Set down every record exactly as it appears.

══════════════════════════════

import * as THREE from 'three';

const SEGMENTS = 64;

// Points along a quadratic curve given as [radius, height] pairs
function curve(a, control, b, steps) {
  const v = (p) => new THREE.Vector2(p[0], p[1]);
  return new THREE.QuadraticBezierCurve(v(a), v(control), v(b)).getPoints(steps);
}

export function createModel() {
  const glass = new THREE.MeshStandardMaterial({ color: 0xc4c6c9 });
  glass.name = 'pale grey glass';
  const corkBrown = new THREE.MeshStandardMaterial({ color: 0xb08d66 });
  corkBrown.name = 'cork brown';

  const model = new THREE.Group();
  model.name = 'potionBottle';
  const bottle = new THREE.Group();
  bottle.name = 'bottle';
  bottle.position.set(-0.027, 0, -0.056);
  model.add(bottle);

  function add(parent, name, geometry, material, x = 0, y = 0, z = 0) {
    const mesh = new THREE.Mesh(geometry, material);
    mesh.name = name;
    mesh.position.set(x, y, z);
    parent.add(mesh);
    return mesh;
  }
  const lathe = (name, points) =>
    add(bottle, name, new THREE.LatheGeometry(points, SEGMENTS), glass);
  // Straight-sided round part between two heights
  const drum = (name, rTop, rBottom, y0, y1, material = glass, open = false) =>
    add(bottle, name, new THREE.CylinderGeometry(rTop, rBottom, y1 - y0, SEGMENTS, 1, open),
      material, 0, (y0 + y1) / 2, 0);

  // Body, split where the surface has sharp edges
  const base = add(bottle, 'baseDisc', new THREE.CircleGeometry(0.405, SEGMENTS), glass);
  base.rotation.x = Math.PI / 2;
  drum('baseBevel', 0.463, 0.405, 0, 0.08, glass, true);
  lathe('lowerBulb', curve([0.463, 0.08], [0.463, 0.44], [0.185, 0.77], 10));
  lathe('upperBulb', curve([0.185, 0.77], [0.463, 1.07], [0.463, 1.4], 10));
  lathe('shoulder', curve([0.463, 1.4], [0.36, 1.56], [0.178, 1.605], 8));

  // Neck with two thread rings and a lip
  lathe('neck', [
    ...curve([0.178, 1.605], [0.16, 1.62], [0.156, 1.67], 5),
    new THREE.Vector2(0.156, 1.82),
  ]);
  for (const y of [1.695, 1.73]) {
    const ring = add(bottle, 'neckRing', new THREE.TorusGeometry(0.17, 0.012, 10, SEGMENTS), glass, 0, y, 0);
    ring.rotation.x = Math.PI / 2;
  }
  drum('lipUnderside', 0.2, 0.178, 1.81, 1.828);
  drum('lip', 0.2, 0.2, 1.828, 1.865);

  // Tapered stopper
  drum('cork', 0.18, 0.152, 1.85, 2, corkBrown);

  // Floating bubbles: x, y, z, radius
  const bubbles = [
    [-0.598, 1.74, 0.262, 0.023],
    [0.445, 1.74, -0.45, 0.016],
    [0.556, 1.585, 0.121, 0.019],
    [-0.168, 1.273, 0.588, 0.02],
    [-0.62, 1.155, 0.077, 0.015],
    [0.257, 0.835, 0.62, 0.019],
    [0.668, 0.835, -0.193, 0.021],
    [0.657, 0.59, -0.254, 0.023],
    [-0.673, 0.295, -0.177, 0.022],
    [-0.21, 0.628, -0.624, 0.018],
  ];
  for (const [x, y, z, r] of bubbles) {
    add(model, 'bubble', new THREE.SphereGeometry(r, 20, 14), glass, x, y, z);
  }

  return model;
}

══════════════════════════════

- [EXPECTED ANSWER]
import * as THREE from 'three';

const SEGMENTS = 64;

// Points along a quadratic curve given as [radius, height] pairs
function curve(a, control, b, steps) {
  const v = (p) => new THREE.Vector2(p[0], p[1]);
  return new THREE.QuadraticBezierCurve(v(a), v(control), v(b)).getPoints(steps);
}

export function createModel() {
  const glass = new THREE.MeshStandardMaterial({ color: 0xc4c6c9 });
  glass.name = 'pale grey glass';
  const corkBrown = new THREE.MeshStandardMaterial({ color: 0xb08d66 });
  corkBrown.name = 'cork brown';

  const model = new THREE.Group();
  model.name = 'potionBottle';
  const bottle = new THREE.Group();
  bottle.name = 'bottle';
  bottle.position.set(-0.027, 0, -0.056);
  model.add(bottle);

  function add(parent, name, geometry, material, x = 0, y = 0, z = 0) {
    const mesh = new THREE.Mesh(geometry, material);
    mesh.name = name;
    mesh.position.set(x, y, z);
    parent.add(mesh);
    return mesh;
  }
  const lathe = (name, points) =>
    add(bottle, name, new THREE.LatheGeometry(points, SEGMENTS), glass);
  // Straight-sided round part between two heights
  const drum = (name, rTop, rBottom, y0, y1, material = glass, open = false) =>
    add(bottle, name, new THREE.CylinderGeometry(rTop, rBottom, y1 - y0, SEGMENTS, 1, open),
      material, 0, (y0 + y1) / 2, 0);

  // Body, split where the surface has sharp edges
  const base = add(bottle, 'baseDisc', new THREE.CircleGeometry(0.405, SEGMENTS), glass);
  base.rotation.x = Math.PI / 2;
  drum('baseBevel', 0.463, 0.405, 0, 0.08, glass, true);
  lathe('lowerBulb', curve([0.463, 0.08], [0.463, 0.44], [0.185, 0.77], 10));
  lathe('upperBulb', curve([0.185, 0.77], [0.463, 1.07], [0.463, 1.4], 10));
  lathe('shoulder', curve([0.463, 1.4], [0.36, 1.56], [0.178, 1.605], 8));

  // Neck with two thread rings and a lip
  lathe('neck', [
    ...curve([0.178, 1.605], [0.16, 1.62], [0.156, 1.67], 5),
    new THREE.Vector2(0.156, 1.82),
  ]);
  for (const y of [1.695, 1.73]) {
    const ring = add(bottle, 'neckRing', new THREE.TorusGeometry(0.17, 0.012, 10, SEGMENTS), glass, 0, y, 0);
    ring.rotation.x = Math.PI / 2;
  }
  drum('lipUnderside', 0.2, 0.178, 1.81, 1.828);
  drum('lip', 0.2, 0.2, 1.828, 1.865);

  // Tapered stopper
  drum('cork', 0.18, 0.152, 1.85, 2, corkBrown);

  // Floating bubbles: x, y, z, radius
  const bubbles = [
    [-0.598, 1.74, 0.262, 0.023],
    [0.445, 1.74, -0.45, 0.016],
    [0.556, 1.585, 0.121, 0.019],
    [-0.168, 1.273, 0.588, 0.02],
    [-0.62, 1.155, 0.077, 0.015],
    [0.257, 0.835, 0.62, 0.019],
    [0.668, 0.835, -0.193, 0.021],
    [0.657, 0.59, -0.254, 0.023],
    [-0.673, 0.295, -0.177, 0.022],
    [-0.21, 0.628, -0.624, 0.018],
  ];
  for (const [x, y, z, r] of bubbles) {
    add(model, 'bubble', new THREE.SphereGeometry(r, 20, 14), glass, x, y, z);
  }

  return model;
}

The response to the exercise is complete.